__WORK REQUIRED__. Your answer is a copy of every line in the records where "verts" appears.

__INPUT__.
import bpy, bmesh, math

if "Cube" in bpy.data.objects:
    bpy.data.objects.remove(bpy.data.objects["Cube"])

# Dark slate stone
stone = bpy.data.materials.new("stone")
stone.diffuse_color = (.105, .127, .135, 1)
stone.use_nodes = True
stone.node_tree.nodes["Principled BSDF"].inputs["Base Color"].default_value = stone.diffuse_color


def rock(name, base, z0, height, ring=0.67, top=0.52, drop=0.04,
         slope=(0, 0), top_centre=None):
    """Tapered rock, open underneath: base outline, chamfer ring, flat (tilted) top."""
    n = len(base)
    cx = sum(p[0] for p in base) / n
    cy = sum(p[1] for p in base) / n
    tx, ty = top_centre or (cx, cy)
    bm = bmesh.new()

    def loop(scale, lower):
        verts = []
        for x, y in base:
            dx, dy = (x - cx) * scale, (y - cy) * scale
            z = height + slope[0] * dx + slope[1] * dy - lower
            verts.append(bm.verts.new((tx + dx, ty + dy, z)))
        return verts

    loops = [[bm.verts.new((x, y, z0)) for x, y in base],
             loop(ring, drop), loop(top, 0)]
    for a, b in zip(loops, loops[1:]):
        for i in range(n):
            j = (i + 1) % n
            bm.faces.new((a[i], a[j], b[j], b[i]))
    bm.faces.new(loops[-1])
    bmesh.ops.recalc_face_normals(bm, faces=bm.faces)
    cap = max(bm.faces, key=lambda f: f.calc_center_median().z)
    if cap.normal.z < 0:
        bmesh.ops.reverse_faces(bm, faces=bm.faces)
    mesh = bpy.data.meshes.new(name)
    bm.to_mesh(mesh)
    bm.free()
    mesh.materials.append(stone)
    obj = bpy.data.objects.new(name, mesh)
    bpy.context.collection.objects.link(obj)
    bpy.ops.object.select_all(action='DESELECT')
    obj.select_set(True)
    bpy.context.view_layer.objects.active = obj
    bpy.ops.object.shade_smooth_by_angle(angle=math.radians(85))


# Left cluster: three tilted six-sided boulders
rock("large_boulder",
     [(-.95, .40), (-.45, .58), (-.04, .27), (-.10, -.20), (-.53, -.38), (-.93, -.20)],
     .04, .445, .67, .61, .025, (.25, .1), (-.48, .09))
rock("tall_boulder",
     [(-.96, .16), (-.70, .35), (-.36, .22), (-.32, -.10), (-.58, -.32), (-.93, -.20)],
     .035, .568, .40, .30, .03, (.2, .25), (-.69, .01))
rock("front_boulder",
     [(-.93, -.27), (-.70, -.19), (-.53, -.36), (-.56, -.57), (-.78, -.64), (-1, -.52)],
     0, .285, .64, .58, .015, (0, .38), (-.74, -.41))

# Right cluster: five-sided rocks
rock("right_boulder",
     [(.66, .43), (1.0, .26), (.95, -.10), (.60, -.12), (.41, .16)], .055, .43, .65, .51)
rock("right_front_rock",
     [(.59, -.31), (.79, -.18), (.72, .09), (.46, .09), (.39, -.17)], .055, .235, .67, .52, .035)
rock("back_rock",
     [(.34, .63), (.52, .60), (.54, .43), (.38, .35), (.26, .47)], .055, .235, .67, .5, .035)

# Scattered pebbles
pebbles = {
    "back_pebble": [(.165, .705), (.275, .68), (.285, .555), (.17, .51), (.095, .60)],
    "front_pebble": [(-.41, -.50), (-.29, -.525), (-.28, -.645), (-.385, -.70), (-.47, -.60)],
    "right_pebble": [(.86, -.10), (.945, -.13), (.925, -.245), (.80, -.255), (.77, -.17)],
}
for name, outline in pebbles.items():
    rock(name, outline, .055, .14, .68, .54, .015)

__COMPLETED EXERCISE__.
        verts = []
            verts.append(bm.verts.new((tx + dx, ty + dy, z)))
        return verts
    loops = [[bm.verts.new((x, y, z0)) for x, y in base],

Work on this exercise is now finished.